*** Begin section ***
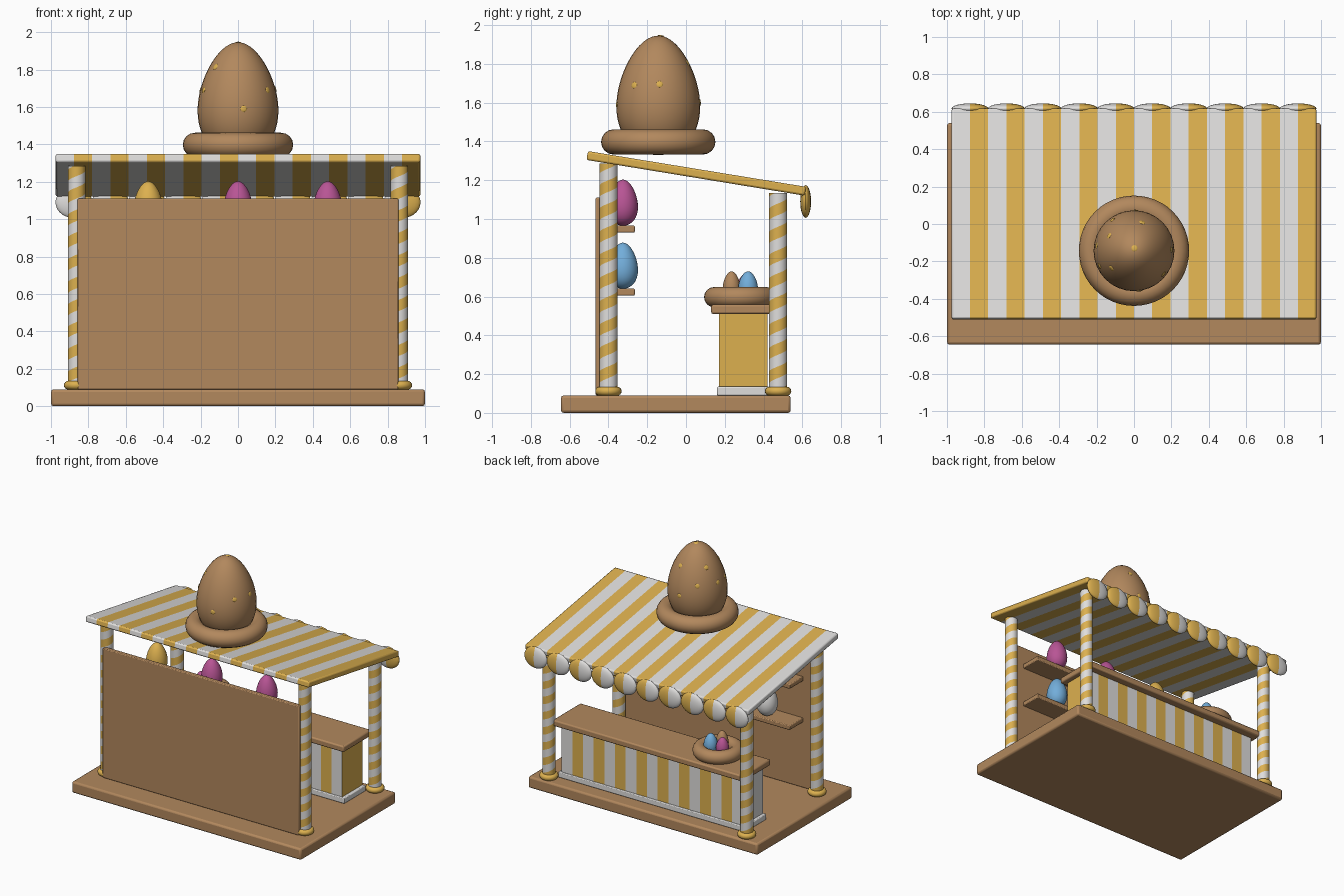
import bpy, bmesh, math
from mathutils import Vector, Matrix

if "Cube" in bpy.data.objects:
    bpy.data.objects.remove(bpy.data.objects["Cube"])

def mat(name, r, g, b):
    m = bpy.data.materials.new(name)
    m.diffuse_color = (r, g, b, 1)
    m.use_nodes = True
    m.node_tree.nodes["Principled BSDF"].inputs["Base Color"].default_value = m.diffuse_color
    return m

BROWN = mat("brown_wood", .445, .246, .110)
GOLD = mat("golden_yellow", .72, .435, .078)
WHITE = mat("soft_white", .74, .73, .72)
PINK = mat("pink", .48, .09, .30)
BLUE = mat("sky_blue", .17, .42, .70)

def finish(bm, name, mats, loc=(0, 0, 0), rot=(0, 0, 0), bevel=0):
    bmesh.ops.recalc_face_normals(bm, faces=bm.faces)
    me = bpy.data.meshes.new(name)
    bm.to_mesh(me)
    bm.free()
    for m in mats:
        me.materials.append(m)
    ob = bpy.data.objects.new(name, me)
    bpy.context.collection.objects.link(ob)
    ob.location, ob.rotation_euler = loc, rot
    if bevel:
        b = ob.modifiers.new("bevel", 'BEVEL')
        b.width, b.segments, b.limit_method = bevel, 2, 'ANGLE'
    bpy.ops.object.select_all(action='DESELECT')
    ob.select_set(True)
    bpy.context.view_layer.objects.active = ob
    bpy.ops.object.shade_smooth_by_angle(angle=math.radians(35))
    return ob

def box(name, lo, hi, mats, bevel=0.0, stripes=0, rot=(0, 0, 0)):
    """Box between two corners, optionally cut into stripes along x."""
    lo, hi = Vector(lo), Vector(hi)
    size = hi - lo
    bm = bmesh.new()
    bmesh.ops.create_cube(bm, size=1, matrix=Matrix.Diagonal((*size, 1)))
    w = size.x / max(stripes, 1)
    for i in range(1, stripes):
        bmesh.ops.bisect_plane(bm, geom=bm.verts[:] + bm.edges[:] + bm.faces[:],
                               plane_co=(-size.x / 2 + i * w, 0, 0), plane_no=(1, 0, 0))
    if stripes:
        for f in bm.faces:
            i = int((f.calc_center_median().x + size.x / 2) / w)
            f.material_index = min(i, stripes - 1) % 2
    return finish(bm, name, mats, (lo + hi) / 2, rot, bevel)

def lathe(name, profile, loc, m, segs=32, closed=False):
    """Revolve (radius, z) points around z."""
    bm = bmesh.new()
    vs = [bm.verts.new((r, 0, z)) for r, z in profile]
    es = [bm.edges.new(p) for p in zip(vs, vs[1:])]
    if closed:
        es.append(bm.edges.new((vs[-1], vs[0])))
    bmesh.ops.spin(bm, geom=vs + es, axis=(0, 0, 1), cent=(0, 0, 0),
                   angle=2 * math.pi, steps=segs)
    bmesh.ops.remove_doubles(bm, verts=bm.verts, dist=1e-5)
    return finish(bm, name, [m], loc)

def ring(name, major, minor, loc, m, segs=40):
    prof = [(major + minor * math.cos(a), minor * math.sin(a))
            for a in (2 * math.pi * k / 16 for k in range(16))]
    return lathe(name, prof, loc, m, segs, True)

def egg_point(r, h, t):
    return r * math.cos(t) * (1 - .2 * math.sin(t)), h / 2 * math.sin(t)

def egg(name, r, h, loc, m, n=18):
    prof = [egg_point(r, h, -math.pi / 2 + math.pi * k / n) for k in range(n + 1)]
    return lathe(name, prof, loc, m)

def post(name, x, y, top, r=.047, pitch=.12, n=24):
    """Round post with a helical two-colour stripe."""
    bm = bmesh.new()
    h = pitch / 2
    def v(i, j):
        a = 2 * math.pi * i / n
        return bm.verts.new((r * math.cos(a), r * math.sin(a), j * h + pitch * i / n))
    for j in range(-3, int(top / h) + 2):
        for i in range(n):
            f = bm.faces.new((v(i, j), v(i + 1, j), v(i + 1, j + 1), v(i, j + 1)))
            f.material_index = j % 2
    bmesh.ops.remove_doubles(bm, verts=bm.verts, dist=1e-4)
    for z, s in ((.085, -1), (top, 1)):
        res = bmesh.ops.bisect_plane(bm, geom=bm.verts[:] + bm.edges[:] + bm.faces[:],
                                     plane_co=(0, 0, z), plane_no=(0, 0, s), clear_outer=True)
        cut = [e for e in res["geom_cut"] if isinstance(e, bmesh.types.BMEdge)]
        bmesh.ops.holes_fill(bm, edges=cut, sides=0)
    finish(bm, name, [WHITE, GOLD], (x, y, 0))

# platform and wall panel
box("platform", (-1, -.645, 0), (1, .54, .09), [BROWN], .014)
box("wall_panel", (-.857, -.466, .09), (.857, -.43, 1.11), [BROWN], .006)

# posts with foot rings
for sx, side in ((-1, "left"), (1, "right")):
    for y, top, row in ((-.4, 1.285, "tall"), (.475, 1.135, "short")):
        post(f"{row}_post_{side}", sx * .863, y, top)
        ring(f"{row}_post_foot_{side}", .045, .023, (sx * .863, y, .112), GOLD, 24)

# sloping striped roof and scalloped edge
box("roof", (-.975, -.517, 1.212), (.975, .623, 1.258), [WHITE, GOLD], .01, 20,
    (-math.radians(9.3), 0, 0))
for i in range(10):
    bm = bmesh.new()
    bmesh.ops.create_uvsphere(bm, u_segments=24, v_segments=14, radius=1,
                              matrix=Matrix.Diagonal((.0985, .028, .084, 1)))
    for f in bm.faces:
        f.material_index = int(f.calc_center_median().x > 0)
    finish(bm, f"scallop_{i + 1}", [WHITE, GOLD], (-.8775 + .195 * i, .617, 1.09))

# shelves with display eggs
for k, (z, cols) in enumerate(((.605, (WHITE, GOLD, BLUE)), (.93, (GOLD, PINK, PINK)))):
    box(f"shelf_{k + 1}", (-.72, -.44, z), (.72, -.264, z + .036), [BROWN], .006)
    for x, c in zip((-.48, 0, .48), cols):
        egg(f"shelf_egg_{k + 1}_{x}", .076, .238, (x, -.325, z + .154), c)

# counter
box("counter_plinth", (-.815, .16, .09), (.815, .43, .135), [WHITE], .006)
body = box("counter_body", (-.79, .17, .13), (.79, .42, .52), [WHITE, GOLD], 0, 17)
for p in body.data.polygons:
    if p.normal.x > .9:
        p.material_index = 1
box("counter_top", (-.83, .13, .51), (.83, .48, .558), [BROWN], .01)

# small nest on the counter
NX, NY = -.48, .28
ring("counter_nest", .135, .052, (NX, NY, .597), BROWN)
lathe("counter_nest_floor", [(0, .555), (.135, .555), (.135, .59), (0, .59)], (NX, NY, 0), BROWN)
egg("nest_egg_blue", .05, .15, (NX + .04, NY + .04, .655), BLUE)
egg("nest_egg_brown", .045, .15, (NX, NY - .045, .655), BROWN)
egg("nest_egg_pink", .047, .14, (NX - .055, NY + .03, .65), PINK)

# giant egg in a ring on the roof
CY, CZ, R, H = -.143, 1.637, .212, .616
ring("roof_nest", .23, .065, (0, CY, 1.397), BROWN, 48)
lathe("roof_nest_floor", [(0, 1.335), (.22, 1.335), (.22, 1.39), (0, 1.39)], (0, CY, 0), BROWN)
egg("giant_egg", R, H, (0, CY, CZ), BROWN, 32)

# golden speckles on the giant egg: (azimuth, height)
speckles = [(322, 1.69), (2, 1.695), (278, 1.59), (204, 1.69), (218, 1.815), (125, 1.69),
            (88, 1.60), (172, 1.69), (149, 1.81), (74, 1.805), (80, 1.944)]
for k, (az, z) in enumerate(speckles):
    t = math.asin((z - CZ) / (H / 2))
    r, h = egg_point(R, H, t)
    r2, h2 = egg_point(R, H, t + .01)
    out = Vector((h2 - h, 0, r - r2)).normalized()
    spin = Matrix.Rotation(math.radians(az), 4, 'Z')
    q = (spin @ out).to_track_quat('Z', 'Y')
    pos = spin @ Vector((r, 0, h))
    bm = bmesh.new()
    bmesh.ops.create_uvsphere(bm, u_segments=12, v_segments=6, radius=1,
                              matrix=Matrix.Diagonal((.017, .017, .004, 1)))
    finish(bm, f"speckle_{k + 1}", [GOLD], pos + Vector((0, CY, CZ)), q.to_euler())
*** End section ***
*WHAT YOU HAVE TO DO*
Using the entries above, give again exactly the lines from the line holding "matrix=Matrix.Diagonal((.0985, .028, .084, 1)))" through the line holding "# shelves with display eggs". Include both end lines and nothing else.

*ANSWER TO THIS TASK*
                              matrix=Matrix.Diagonal((.0985, .028, .084, 1)))
    for f in bm.faces:
        f.material_index = int(f.calc_center_median().x > 0)
    finish(bm, f"scallop_{i + 1}", [WHITE, GOLD], (-.8775 + .195 * i, .617, 1.09))

# shelves with display eggs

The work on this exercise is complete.